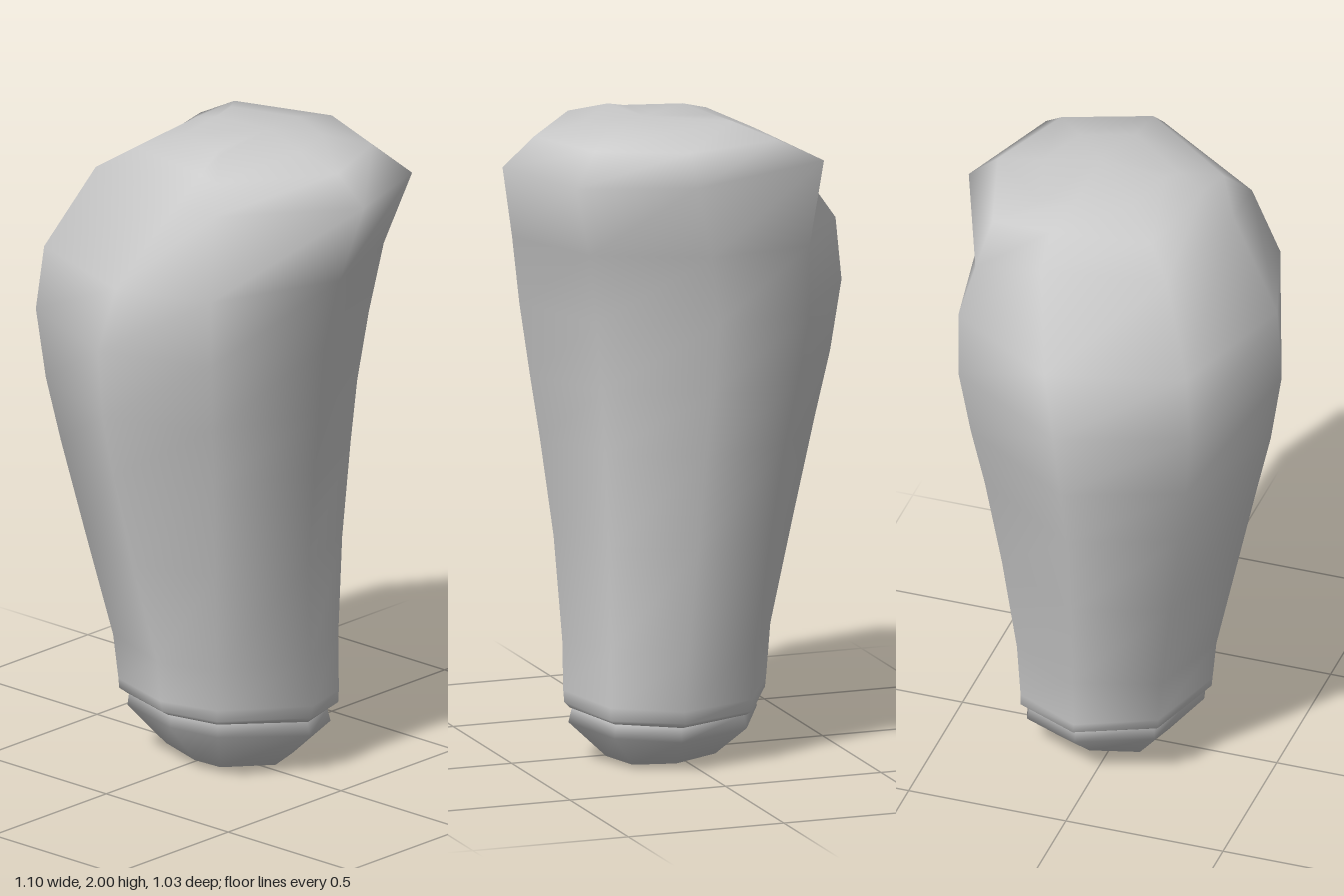
import * as THREE from 'three';

const AXIS = THREE.MathUtils.degToRad(43); // heading of the overhanging lip

// Turns lip-axis coordinates (u along the lip, v across) into model space,
// on a slightly oval section
function place(u, v, y) {
  const c = Math.cos(AXIS), s = Math.sin(AXIS);
  return [(u * c - v * s) * 1.03, y, -(u * s + v * c) * 0.97];
}

// Eight-sided ring: lip height, heel height, lip reach, heel reach,
// lip shoulder, heel shoulder, half width on the near and far side,
// then the far corner's place along the lip and the sideways tilt
function ring([yLip, yHeel, lip, heel, ls, hs, w, w2, { corner = 0.02 + 0.1 * w2, roll = 0 } = {}]) {
  const bv = 0.65 * w2, bu = 1.414 * ls - bv;
  const dv = 0.75 * w, du = 1.414 * hs - dv;
  const pts = [
    [lip, 0], [bu, bv], [corner, w2], [-du, dv],
    [-heel, 0], [-du, -dv], [0.02 - 0.12 * w, -w], [bu, -bv],
  ];
  return pts.map(([u, v]) =>
    place(u, v, yHeel + (yLip - yHeel) * (u + heel) / (lip + heel) - roll * v));
}

// Skins the rings from bottom to top and closes both ends with a fan
function loft(name, sections, bottom, top) {
  const n = 8, pos = [], idx = [];
  sections.forEach((s) => ring(s).forEach((p) => pos.push(...p)));
  const last = (sections.length - 1) * n;
  const lo = last + n, hi = lo + 1;
  pos.push(...place(...bottom), ...place(...top));
  for (let j = 0; j < n; j++) {
    const k = (j + 1) % n;
    for (let r = 0; r < last; r += n) {
      idx.push(r + j, r + k, r + n + k, r + j, r + n + k, r + n + j);
    }
    idx.push(lo, k, j, hi, last + j, last + k);
  }
  const geo = new THREE.BufferGeometry();
  geo.setAttribute('position', new THREE.Float32BufferAttribute(pos, 3));
  geo.setIndex(idx);
  geo.computeVertexNormals();
  const mesh = new THREE.Mesh(geo, new THREE.MeshStandardMaterial({ color: 0xcccccc }));
  mesh.name = name;
  return mesh;
}

export function createModel() {
  const group = new THREE.Group();
  group.name = 'handleGrip';
  const tilt = { roll: 0.07 };

  // Tapered plug under the grip, with a slightly tilted foot
  group.add(loft('basePlug', [
    [0.005, 0.035, 0.22, 0.16, 0.2, 0.15, 0.18, 0.18],
    [0.11, 0.155, 0.335, 0.275, 0.322, 0.263, 0.29, 0.29, tilt],
    [0.15, 0.195, 0.325, 0.27, 0.312, 0.255, 0.28, 0.28, tilt],
    [0.18, 0.22, 0.325, 0.27, 0.312, 0.255, 0.28, 0.28, tilt],
  ], [0.03, 0, 0.01], [0.03, 0, 0.2]));

  // Main grip: slim neck, bulging heel, flared lip and low domed crown
  group.add(loft('gripBody', [
    [0.155, 0.195, 0.335, 0.278, 0.318, 0.268, 0.29, 0.29, tilt],
    [0.17, 0.21, 0.358, 0.3, 0.332, 0.29, 0.31, 0.31, tilt],
    [0.21, 0.24, 0.36, 0.302, 0.337, 0.295, 0.31, 0.31, tilt],
    [0.38, 0.38, 0.358, 0.318, 0.336, 0.308, 0.322, 0.322],
    [0.7, 0.7, 0.37, 0.4, 0.355, 0.387, 0.37, 0.37],
    [1.0, 1.0, 0.395, 0.475, 0.393, 0.458, 0.425, 0.425],
    [1.2, 1.2, 0.415, 0.52, 0.42, 0.505, 0.47, 0.47],
    [1.42, 1.42, 0.45, 0.55, 0.45, 0.537, 0.51, 0.51],
    [1.64, 1.62, 0.495, 0.525, 0.483, 0.505, 0.52, 0.51],
    [1.865, 1.875, 0.58, 0.37, 0.53, 0.325, 0.43, 0.5, { corner: -0.04 }],
    [1.955, 1.94, 0.46, 0.25, 0.43, 0.225, 0.34, 0.4],
    [1.985, 1.985, 0.31, 0.1, 0.28, 0.11, 0.2, 0.24],
  ], [0.03, 0, 0.17], [0.15, 0, 2.0]));

  return group;
}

Your goal => Replicate the material above verbatim; images stay out of the copy.

Your response =>
import * as THREE from 'three';

const AXIS = THREE.MathUtils.degToRad(43); // heading of the overhanging lip

// Turns lip-axis coordinates (u along the lip, v across) into model space,
// on a slightly oval section
function place(u, v, y) {
  const c = Math.cos(AXIS), s = Math.sin(AXIS);
  return [(u * c - v * s) * 1.03, y, -(u * s + v * c) * 0.97];
}

// Eight-sided ring: lip height, heel height, lip reach, heel reach,
// lip shoulder, heel shoulder, half width on the near and far side,
// then the far corner's place along the lip and the sideways tilt
function ring([yLip, yHeel, lip, heel, ls, hs, w, w2, { corner = 0.02 + 0.1 * w2, roll = 0 } = {}]) {
  const bv = 0.65 * w2, bu = 1.414 * ls - bv;
  const dv = 0.75 * w, du = 1.414 * hs - dv;
  const pts = [
    [lip, 0], [bu, bv], [corner, w2], [-du, dv],
    [-heel, 0], [-du, -dv], [0.02 - 0.12 * w, -w], [bu, -bv],
  ];
  return pts.map(([u, v]) =>
    place(u, v, yHeel + (yLip - yHeel) * (u + heel) / (lip + heel) - roll * v));
}

// Skins the rings from bottom to top and closes both ends with a fan
function loft(name, sections, bottom, top) {
  const n = 8, pos = [], idx = [];
  sections.forEach((s) => ring(s).forEach((p) => pos.push(...p)));
  const last = (sections.length - 1) * n;
  const lo = last + n, hi = lo + 1;
  pos.push(...place(...bottom), ...place(...top));
  for (let j = 0; j < n; j++) {
    const k = (j + 1) % n;
    for (let r = 0; r < last; r += n) {
      idx.push(r + j, r + k, r + n + k, r + j, r + n + k, r + n + j);
    }
    idx.push(lo, k, j, hi, last + j, last + k);
  }
  const geo = new THREE.BufferGeometry();
  geo.setAttribute('position', new THREE.Float32BufferAttribute(pos, 3));
  geo.setIndex(idx);
  geo.computeVertexNormals();
  const mesh = new THREE.Mesh(geo, new THREE.MeshStandardMaterial({ color: 0xcccccc }));
  mesh.name = name;
  return mesh;
}

export function createModel() {
  const group = new THREE.Group();
  group.name = 'handleGrip';
  const tilt = { roll: 0.07 };

  // Tapered plug under the grip, with a slightly tilted foot
  group.add(loft('basePlug', [
    [0.005, 0.035, 0.22, 0.16, 0.2, 0.15, 0.18, 0.18],
    [0.11, 0.155, 0.335, 0.275, 0.322, 0.263, 0.29, 0.29, tilt],
    [0.15, 0.195, 0.325, 0.27, 0.312, 0.255, 0.28, 0.28, tilt],
    [0.18, 0.22, 0.325, 0.27, 0.312, 0.255, 0.28, 0.28, tilt],
  ], [0.03, 0, 0.01], [0.03, 0, 0.2]));

  // Main grip: slim neck, bulging heel, flared lip and low domed crown
  group.add(loft('gripBody', [
    [0.155, 0.195, 0.335, 0.278, 0.318, 0.268, 0.29, 0.29, tilt],
    [0.17, 0.21, 0.358, 0.3, 0.332, 0.29, 0.31, 0.31, tilt],
    [0.21, 0.24, 0.36, 0.302, 0.337, 0.295, 0.31, 0.31, tilt],
    [0.38, 0.38, 0.358, 0.318, 0.336, 0.308, 0.322, 0.322],
    [0.7, 0.7, 0.37, 0.4, 0.355, 0.387, 0.37, 0.37],
    [1.0, 1.0, 0.395, 0.475, 0.393, 0.458, 0.425, 0.425],
    [1.2, 1.2, 0.415, 0.52, 0.42, 0.505, 0.47, 0.47],
    [1.42, 1.42, 0.45, 0.55, 0.45, 0.537, 0.51, 0.51],
    [1.64, 1.62, 0.495, 0.525, 0.483, 0.505, 0.52, 0.51],
    [1.865, 1.875, 0.58, 0.37, 0.53, 0.325, 0.43, 0.5, { corner: -0.04 }],
    [1.955, 1.94, 0.46, 0.25, 0.43, 0.225, 0.34, 0.4],
    [1.985, 1.985, 0.31, 0.1, 0.28, 0.11, 0.2, 0.24],
  ], [0.03, 0, 0.17], [0.15, 0, 2.0]));

  return group;
}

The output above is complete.